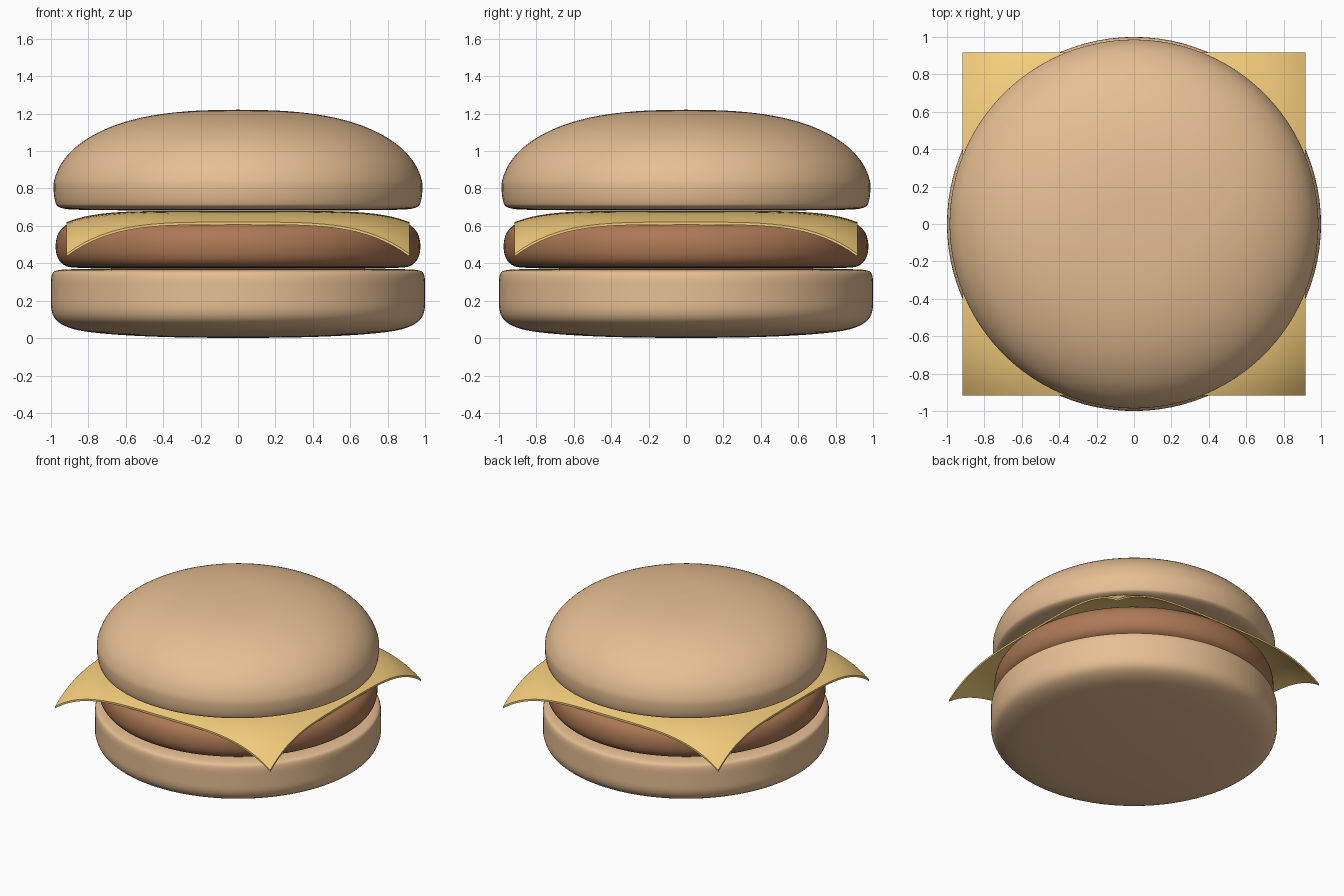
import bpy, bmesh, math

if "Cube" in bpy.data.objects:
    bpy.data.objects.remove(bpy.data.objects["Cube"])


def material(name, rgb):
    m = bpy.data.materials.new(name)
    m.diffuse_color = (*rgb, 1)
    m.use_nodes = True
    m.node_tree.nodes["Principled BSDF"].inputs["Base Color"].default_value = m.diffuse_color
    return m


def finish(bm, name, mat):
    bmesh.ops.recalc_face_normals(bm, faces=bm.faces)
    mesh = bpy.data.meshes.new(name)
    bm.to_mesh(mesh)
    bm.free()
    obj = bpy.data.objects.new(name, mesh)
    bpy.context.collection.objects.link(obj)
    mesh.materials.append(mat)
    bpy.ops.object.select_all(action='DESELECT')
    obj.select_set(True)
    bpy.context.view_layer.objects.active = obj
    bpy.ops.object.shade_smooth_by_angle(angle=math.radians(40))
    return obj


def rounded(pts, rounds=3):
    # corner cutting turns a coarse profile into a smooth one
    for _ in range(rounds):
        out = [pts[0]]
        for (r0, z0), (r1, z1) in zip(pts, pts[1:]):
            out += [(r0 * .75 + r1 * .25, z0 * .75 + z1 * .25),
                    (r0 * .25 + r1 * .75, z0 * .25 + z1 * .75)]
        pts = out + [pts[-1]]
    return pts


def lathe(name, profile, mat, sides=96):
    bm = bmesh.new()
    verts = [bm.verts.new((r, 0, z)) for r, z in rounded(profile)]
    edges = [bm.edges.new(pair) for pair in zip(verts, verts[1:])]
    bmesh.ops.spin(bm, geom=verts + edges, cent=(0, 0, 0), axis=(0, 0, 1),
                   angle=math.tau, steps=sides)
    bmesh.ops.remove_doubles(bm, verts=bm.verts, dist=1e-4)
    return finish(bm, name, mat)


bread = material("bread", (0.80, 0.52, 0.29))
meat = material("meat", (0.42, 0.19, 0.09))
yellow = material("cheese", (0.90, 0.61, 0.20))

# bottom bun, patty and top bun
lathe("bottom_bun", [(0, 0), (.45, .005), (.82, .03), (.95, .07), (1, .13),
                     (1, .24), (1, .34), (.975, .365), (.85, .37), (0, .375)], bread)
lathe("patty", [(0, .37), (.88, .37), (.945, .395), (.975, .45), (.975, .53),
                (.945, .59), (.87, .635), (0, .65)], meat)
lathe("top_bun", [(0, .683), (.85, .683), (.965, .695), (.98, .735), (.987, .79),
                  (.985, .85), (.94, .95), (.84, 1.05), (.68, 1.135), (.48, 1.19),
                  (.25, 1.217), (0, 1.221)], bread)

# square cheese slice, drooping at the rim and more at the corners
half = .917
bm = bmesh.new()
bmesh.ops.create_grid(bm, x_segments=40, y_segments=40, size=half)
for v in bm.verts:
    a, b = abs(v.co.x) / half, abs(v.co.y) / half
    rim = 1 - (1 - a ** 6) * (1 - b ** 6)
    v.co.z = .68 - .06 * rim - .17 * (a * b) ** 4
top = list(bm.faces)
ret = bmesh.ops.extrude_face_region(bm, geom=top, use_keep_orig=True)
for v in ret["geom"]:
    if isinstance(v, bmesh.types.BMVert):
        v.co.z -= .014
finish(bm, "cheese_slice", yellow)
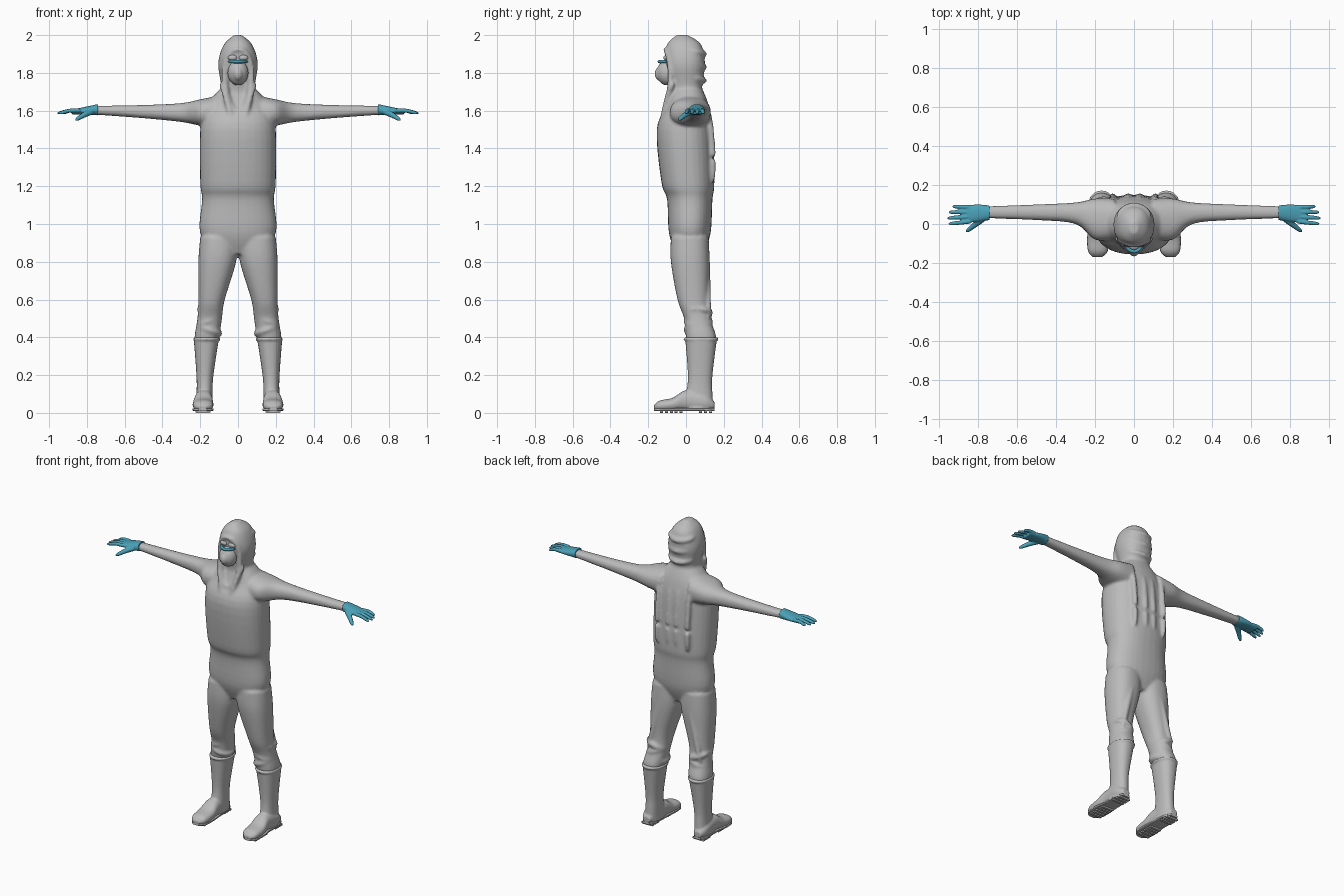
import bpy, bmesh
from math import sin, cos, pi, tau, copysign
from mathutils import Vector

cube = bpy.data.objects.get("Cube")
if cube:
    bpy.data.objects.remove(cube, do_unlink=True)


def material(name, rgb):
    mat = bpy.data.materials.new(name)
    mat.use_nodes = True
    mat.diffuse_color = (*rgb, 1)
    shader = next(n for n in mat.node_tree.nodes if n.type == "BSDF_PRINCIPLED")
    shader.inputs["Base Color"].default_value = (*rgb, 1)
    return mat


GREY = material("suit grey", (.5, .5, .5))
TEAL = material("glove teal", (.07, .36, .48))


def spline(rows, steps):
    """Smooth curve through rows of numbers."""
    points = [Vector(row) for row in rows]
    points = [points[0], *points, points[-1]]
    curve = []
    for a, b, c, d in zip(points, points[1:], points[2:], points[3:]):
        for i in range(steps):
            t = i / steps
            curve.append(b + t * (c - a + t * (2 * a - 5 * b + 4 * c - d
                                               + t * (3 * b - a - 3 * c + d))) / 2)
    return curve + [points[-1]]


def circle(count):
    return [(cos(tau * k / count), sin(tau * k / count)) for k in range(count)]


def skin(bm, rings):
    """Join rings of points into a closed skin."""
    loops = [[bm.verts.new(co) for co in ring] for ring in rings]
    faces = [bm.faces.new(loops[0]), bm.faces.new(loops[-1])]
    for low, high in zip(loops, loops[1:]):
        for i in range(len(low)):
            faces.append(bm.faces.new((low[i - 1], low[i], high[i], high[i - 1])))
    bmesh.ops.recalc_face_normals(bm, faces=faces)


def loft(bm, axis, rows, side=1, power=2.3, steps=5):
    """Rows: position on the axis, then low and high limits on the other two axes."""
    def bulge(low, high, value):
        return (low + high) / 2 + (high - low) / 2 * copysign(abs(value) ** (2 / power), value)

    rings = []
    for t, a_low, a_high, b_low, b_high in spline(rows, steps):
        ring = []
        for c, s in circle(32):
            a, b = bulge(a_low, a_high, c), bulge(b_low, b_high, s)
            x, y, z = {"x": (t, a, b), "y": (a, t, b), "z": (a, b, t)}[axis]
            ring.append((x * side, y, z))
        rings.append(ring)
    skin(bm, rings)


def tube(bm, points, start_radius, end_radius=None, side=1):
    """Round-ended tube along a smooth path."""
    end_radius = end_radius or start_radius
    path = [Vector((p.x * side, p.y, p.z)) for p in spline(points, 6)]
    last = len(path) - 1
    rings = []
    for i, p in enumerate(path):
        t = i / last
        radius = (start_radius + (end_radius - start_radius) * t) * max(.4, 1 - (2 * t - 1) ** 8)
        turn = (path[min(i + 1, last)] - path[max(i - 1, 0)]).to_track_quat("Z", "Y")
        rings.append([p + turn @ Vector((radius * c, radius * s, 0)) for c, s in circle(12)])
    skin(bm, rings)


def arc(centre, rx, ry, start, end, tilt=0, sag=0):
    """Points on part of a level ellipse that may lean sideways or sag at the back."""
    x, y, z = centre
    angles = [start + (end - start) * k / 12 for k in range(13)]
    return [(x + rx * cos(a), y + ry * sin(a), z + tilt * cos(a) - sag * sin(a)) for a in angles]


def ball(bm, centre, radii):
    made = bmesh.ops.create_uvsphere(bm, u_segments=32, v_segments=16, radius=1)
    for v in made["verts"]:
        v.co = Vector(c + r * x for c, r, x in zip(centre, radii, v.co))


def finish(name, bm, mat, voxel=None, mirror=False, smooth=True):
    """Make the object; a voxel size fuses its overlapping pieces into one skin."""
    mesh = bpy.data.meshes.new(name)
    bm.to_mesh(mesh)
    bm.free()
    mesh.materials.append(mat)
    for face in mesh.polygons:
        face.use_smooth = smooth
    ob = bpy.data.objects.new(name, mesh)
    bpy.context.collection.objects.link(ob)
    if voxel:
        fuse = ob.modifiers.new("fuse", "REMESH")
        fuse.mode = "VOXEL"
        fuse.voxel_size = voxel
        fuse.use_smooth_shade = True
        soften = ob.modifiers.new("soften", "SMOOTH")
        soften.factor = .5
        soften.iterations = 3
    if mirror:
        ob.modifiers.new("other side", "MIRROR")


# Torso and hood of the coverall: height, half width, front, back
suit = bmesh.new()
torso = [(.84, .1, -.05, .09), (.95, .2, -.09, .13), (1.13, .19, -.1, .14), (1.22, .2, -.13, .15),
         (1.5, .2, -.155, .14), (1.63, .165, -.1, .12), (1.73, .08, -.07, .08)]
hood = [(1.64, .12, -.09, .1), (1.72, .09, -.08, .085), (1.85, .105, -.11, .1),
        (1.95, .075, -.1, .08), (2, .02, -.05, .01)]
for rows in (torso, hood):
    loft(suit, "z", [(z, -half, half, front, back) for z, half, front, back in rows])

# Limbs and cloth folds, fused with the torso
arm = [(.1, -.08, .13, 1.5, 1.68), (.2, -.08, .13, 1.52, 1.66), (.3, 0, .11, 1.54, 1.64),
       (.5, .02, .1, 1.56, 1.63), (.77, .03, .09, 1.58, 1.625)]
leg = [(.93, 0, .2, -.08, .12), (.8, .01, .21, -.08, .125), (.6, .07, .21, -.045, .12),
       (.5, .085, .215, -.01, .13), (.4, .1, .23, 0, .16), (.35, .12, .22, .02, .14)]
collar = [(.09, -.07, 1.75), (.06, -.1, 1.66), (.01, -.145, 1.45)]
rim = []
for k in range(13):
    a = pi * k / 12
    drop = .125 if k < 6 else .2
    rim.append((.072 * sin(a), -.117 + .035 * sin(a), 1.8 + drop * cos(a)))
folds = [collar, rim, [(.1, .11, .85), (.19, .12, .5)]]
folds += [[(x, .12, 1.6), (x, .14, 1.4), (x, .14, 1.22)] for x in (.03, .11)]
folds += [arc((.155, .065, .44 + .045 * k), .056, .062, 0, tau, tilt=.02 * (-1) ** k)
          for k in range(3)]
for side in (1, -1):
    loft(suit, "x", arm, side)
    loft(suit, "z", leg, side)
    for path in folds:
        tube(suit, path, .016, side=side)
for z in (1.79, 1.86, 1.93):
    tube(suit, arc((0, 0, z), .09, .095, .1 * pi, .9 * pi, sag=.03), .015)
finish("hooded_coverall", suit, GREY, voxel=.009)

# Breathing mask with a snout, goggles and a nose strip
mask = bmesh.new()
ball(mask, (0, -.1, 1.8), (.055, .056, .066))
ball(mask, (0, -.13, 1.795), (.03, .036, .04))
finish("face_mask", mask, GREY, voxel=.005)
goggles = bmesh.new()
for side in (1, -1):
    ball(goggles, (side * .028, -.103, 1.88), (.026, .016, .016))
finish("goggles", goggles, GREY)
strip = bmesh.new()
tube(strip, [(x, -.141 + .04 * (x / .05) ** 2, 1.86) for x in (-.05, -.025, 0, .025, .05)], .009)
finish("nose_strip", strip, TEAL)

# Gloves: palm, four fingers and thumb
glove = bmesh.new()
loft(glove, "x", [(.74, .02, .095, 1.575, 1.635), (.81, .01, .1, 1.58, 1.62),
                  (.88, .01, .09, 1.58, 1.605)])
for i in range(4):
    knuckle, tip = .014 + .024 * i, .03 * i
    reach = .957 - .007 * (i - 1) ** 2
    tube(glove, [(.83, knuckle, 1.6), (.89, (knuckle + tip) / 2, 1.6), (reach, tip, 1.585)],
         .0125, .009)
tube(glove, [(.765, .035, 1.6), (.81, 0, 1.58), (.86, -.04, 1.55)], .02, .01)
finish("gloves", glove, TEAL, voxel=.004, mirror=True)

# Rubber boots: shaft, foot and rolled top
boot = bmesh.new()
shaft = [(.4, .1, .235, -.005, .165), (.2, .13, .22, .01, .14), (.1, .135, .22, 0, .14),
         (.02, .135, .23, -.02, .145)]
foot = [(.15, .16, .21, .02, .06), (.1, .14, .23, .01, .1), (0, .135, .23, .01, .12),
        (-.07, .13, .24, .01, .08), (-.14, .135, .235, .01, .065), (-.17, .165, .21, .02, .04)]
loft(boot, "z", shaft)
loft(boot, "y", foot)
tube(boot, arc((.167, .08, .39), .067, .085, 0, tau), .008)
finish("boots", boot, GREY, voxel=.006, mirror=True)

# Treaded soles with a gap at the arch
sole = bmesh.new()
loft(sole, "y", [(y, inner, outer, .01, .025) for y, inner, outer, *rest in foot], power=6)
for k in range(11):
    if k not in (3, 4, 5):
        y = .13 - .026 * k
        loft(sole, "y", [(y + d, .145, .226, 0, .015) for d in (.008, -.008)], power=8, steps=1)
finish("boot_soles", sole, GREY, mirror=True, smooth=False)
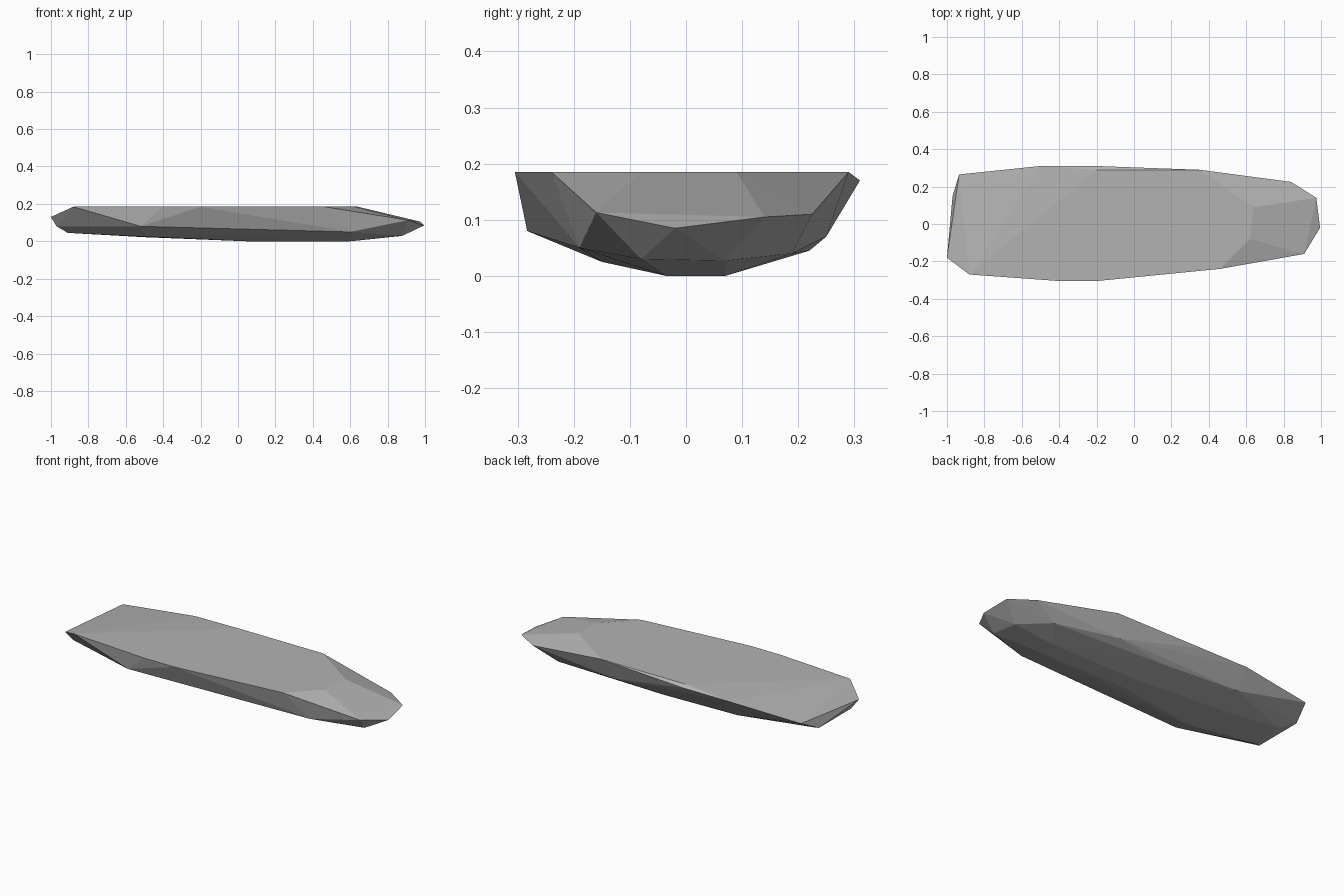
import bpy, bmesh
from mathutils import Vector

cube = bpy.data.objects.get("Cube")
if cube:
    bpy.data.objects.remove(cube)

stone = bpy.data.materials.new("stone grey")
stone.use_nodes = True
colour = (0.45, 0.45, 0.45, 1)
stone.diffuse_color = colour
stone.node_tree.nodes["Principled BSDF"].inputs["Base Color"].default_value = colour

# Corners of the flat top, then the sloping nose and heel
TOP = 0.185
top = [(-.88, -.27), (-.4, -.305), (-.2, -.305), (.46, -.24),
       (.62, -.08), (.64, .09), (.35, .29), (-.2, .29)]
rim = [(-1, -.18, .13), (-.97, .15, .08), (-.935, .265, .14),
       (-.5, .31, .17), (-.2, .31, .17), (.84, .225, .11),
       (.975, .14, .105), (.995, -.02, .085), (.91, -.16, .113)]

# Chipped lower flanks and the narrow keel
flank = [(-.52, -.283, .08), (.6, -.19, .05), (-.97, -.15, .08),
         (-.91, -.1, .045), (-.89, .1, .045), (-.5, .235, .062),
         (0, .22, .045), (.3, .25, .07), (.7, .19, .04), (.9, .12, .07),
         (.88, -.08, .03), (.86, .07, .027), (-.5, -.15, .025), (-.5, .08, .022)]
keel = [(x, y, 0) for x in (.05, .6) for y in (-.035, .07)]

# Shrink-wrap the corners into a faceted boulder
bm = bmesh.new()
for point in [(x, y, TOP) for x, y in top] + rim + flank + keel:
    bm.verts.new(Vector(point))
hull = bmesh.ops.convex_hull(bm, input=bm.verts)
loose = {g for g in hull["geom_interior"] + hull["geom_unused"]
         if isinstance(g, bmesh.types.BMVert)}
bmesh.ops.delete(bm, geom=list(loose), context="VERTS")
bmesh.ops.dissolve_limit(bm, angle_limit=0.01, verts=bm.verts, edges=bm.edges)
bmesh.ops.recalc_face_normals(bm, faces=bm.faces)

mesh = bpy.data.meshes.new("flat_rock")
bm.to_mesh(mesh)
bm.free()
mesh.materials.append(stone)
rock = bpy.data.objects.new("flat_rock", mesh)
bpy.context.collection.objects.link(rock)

== == ==

Each line containing "sides" belongs in the answer; pick these out of the material and copy them.

= SOLUTION TO THIS PROBLEM =
def lathe(name, profile, mat, sides=96):
                   angle=math.tau, steps=sides)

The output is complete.